When I was a little kid, I had wooden blocks and Play-Doh (and Lego and Tinker Toys when I was at my grandmother’s house). I’d spend all afternoon making something, only to have to take it down and rebuild it another day. But each time I restarted a project, I was already thinking about how to make it better than I had the last time I made it.
The same was true with my dress-up box. I was constantly experimenting with putting different pieces together and finding more interesting ways to embellish my creations. (Okay, so there were some styles I was so completely hooked into that i couldn’t see past them, but smart designers call that “creating a signature”.)
Building, improving, and rebuilding a design is part of children’s play. It’s part of how they learn and explore; each new rebuilding brings lessons from the previous building. Somehow or other, as they grow up, the skill sometimes shrinks or leaves altogether. And that’s a problem. Grown-ups need the ability to iterate, to create prototypes or models, to critique their creations, and then to tweak them. It’s how better products are made. It’s how progress is made.

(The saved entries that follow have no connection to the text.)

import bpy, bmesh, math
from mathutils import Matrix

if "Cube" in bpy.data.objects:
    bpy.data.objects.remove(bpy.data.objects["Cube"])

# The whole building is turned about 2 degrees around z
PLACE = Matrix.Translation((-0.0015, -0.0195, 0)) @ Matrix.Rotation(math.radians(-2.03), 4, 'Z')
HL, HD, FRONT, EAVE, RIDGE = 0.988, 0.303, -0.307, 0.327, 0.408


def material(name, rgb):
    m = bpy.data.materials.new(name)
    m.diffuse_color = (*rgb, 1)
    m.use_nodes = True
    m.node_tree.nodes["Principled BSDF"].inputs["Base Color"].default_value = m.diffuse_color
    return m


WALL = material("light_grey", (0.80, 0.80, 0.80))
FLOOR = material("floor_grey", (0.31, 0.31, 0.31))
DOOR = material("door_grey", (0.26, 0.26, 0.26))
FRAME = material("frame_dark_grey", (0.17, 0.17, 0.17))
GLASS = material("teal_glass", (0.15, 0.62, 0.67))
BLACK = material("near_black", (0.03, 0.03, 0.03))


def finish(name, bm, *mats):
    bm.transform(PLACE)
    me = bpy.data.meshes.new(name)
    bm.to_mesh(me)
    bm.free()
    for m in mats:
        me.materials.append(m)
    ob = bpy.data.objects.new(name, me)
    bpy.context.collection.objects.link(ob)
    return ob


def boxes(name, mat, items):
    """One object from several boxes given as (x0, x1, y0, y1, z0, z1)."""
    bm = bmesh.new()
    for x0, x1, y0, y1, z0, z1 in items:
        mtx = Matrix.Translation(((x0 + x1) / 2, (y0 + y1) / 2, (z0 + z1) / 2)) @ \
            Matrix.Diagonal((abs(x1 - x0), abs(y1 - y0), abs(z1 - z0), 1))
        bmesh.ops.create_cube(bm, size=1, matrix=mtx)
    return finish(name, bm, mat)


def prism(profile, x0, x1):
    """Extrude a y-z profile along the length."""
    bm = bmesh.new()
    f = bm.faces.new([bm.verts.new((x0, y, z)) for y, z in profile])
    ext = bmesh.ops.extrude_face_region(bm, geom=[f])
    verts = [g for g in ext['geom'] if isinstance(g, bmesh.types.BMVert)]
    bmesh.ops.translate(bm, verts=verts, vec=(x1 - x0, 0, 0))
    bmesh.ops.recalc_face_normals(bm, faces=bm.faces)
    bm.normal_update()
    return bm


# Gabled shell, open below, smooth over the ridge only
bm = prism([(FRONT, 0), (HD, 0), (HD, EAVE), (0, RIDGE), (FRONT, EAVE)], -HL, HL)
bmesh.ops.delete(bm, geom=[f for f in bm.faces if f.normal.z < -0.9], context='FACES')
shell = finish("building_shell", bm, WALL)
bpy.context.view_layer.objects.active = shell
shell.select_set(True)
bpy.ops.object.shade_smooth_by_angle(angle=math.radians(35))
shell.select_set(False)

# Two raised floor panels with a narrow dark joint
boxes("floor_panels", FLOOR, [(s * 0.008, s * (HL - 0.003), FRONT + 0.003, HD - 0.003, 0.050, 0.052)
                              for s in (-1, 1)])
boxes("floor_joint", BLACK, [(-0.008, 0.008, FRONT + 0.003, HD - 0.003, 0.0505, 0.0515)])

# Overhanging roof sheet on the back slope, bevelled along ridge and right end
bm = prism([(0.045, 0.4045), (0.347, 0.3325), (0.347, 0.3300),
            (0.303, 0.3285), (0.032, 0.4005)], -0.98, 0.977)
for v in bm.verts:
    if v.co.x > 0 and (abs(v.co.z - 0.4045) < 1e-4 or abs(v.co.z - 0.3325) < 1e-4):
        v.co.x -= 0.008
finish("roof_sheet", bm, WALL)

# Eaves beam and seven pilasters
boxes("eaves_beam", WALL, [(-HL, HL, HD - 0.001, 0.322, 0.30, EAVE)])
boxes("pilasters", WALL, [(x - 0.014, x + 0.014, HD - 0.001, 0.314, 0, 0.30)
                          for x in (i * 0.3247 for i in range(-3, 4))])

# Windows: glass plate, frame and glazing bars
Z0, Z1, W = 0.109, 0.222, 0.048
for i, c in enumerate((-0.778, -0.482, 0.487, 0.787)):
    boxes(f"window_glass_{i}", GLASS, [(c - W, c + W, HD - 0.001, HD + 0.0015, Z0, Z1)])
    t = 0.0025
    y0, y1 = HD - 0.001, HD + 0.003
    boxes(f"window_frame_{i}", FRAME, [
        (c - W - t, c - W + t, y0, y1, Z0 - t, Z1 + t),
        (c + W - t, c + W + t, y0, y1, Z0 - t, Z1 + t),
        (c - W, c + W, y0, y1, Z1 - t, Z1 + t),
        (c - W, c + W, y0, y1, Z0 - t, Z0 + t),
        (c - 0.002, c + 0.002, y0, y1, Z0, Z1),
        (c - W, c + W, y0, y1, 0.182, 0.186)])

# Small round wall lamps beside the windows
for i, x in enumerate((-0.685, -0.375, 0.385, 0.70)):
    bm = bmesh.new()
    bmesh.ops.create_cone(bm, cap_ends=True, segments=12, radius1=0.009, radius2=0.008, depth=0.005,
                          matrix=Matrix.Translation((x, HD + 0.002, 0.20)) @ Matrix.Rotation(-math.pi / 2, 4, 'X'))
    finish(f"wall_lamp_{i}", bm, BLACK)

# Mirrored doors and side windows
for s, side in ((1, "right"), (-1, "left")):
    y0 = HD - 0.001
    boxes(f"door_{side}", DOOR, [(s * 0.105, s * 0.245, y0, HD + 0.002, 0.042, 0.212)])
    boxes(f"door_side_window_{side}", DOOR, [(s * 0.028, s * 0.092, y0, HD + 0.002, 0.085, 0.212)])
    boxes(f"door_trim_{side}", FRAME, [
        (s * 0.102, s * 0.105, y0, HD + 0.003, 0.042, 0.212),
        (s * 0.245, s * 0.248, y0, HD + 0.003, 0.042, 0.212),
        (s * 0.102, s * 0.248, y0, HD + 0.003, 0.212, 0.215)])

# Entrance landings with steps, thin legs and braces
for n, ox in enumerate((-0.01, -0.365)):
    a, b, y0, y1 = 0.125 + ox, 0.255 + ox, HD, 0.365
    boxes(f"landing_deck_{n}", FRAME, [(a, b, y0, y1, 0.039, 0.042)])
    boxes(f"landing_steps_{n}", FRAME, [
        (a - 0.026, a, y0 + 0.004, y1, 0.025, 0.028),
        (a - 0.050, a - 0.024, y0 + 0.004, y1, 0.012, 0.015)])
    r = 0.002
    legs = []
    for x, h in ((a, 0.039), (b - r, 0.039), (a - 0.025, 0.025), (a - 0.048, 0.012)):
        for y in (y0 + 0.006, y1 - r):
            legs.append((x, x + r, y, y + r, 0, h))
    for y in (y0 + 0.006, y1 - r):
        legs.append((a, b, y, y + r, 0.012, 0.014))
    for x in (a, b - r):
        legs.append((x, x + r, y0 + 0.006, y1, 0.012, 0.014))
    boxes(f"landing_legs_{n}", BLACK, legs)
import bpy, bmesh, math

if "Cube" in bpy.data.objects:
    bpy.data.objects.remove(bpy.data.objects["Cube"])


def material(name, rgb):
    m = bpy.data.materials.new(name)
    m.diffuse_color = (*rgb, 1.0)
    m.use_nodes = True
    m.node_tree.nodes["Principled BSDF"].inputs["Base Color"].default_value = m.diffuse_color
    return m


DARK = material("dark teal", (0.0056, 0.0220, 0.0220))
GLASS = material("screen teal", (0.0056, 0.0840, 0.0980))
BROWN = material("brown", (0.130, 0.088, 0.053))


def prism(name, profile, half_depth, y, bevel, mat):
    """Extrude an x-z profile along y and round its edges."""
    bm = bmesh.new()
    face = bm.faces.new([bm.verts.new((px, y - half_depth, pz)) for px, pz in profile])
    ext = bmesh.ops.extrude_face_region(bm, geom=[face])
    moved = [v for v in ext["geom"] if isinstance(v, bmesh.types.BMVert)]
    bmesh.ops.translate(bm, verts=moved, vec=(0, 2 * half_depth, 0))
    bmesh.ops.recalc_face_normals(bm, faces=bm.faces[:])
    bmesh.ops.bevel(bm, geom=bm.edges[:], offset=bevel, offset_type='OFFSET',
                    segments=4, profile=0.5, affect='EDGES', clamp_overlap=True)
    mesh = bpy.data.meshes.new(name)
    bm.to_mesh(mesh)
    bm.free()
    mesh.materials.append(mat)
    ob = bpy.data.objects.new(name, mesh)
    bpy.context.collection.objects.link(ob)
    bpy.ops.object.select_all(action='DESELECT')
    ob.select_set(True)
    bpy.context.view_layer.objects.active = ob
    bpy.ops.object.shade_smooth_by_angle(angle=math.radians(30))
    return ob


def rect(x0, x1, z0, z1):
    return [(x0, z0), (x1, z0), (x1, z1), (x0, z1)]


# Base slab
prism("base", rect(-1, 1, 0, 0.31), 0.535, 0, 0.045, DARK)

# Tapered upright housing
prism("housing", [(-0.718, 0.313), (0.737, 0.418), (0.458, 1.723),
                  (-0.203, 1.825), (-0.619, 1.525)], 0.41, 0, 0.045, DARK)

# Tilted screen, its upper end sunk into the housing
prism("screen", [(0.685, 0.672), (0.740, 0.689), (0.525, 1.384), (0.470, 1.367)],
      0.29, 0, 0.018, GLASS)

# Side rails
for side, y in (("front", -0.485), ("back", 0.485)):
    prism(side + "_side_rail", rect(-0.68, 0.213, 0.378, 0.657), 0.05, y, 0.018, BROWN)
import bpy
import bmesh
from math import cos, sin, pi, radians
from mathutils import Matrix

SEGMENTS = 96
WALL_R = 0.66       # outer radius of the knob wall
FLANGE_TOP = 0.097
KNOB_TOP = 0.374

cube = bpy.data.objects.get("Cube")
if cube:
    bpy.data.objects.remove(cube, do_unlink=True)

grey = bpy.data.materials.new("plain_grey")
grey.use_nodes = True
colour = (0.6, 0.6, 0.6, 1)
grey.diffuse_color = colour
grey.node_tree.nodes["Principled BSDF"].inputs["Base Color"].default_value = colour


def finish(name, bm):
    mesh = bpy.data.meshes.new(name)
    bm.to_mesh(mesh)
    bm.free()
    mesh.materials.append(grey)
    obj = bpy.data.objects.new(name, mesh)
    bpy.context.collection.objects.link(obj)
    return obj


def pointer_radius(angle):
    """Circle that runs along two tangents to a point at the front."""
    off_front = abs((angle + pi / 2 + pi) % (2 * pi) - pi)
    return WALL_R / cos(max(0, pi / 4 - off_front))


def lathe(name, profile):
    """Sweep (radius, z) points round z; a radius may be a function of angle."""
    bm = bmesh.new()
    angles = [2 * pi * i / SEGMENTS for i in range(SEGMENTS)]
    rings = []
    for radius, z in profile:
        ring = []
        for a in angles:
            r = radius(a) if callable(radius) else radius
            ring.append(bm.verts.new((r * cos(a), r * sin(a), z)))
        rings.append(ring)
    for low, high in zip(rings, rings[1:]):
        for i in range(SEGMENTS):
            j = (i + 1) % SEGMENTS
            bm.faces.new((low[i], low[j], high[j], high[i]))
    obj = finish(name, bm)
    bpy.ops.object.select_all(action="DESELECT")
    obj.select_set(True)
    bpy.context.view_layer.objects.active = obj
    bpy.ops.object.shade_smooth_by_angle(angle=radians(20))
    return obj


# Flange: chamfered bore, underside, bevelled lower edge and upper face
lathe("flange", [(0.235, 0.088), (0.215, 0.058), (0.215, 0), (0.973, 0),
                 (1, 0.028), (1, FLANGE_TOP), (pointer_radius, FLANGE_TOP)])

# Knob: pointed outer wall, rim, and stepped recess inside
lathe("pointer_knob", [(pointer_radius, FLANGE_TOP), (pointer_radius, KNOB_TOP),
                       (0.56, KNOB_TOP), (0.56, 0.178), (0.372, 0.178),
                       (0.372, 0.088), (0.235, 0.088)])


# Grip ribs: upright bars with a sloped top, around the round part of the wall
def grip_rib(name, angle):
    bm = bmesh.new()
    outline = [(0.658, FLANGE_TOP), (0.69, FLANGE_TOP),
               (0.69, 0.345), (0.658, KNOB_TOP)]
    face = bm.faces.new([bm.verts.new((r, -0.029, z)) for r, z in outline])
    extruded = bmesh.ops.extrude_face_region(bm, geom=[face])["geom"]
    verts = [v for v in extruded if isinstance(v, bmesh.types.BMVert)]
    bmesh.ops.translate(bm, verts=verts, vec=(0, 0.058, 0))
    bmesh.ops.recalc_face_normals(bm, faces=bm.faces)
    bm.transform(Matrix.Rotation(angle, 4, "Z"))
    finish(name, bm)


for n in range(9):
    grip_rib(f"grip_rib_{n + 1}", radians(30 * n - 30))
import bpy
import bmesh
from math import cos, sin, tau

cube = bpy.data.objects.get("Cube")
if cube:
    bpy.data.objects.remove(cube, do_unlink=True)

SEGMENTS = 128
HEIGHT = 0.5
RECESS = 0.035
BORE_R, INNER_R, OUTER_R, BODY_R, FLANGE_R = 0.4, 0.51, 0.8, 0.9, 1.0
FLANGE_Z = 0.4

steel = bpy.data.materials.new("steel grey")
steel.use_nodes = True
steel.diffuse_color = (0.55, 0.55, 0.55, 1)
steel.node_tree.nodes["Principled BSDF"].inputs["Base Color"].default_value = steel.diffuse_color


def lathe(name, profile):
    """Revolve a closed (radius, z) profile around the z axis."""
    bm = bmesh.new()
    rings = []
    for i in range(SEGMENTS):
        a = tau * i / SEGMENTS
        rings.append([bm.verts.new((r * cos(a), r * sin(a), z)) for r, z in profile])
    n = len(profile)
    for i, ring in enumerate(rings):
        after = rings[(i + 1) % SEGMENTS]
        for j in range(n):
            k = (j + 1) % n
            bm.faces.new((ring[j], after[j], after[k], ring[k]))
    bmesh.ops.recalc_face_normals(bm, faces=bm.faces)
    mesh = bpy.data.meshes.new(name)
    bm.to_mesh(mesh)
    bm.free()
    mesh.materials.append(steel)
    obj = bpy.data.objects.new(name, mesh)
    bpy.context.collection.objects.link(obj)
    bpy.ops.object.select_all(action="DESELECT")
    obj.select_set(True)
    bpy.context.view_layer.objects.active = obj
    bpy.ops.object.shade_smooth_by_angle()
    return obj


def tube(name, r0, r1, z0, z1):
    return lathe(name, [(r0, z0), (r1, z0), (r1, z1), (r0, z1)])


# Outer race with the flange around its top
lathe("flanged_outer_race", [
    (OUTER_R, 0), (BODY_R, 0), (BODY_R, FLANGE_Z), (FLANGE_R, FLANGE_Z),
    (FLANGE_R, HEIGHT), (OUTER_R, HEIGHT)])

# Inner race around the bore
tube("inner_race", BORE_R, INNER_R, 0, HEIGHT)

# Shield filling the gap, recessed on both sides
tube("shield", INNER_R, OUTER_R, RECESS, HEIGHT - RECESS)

It’s also how each person’s voice is found. No two people are going to iterate from the same starting point the same way, and that gives us the diversity that makes this world interesting.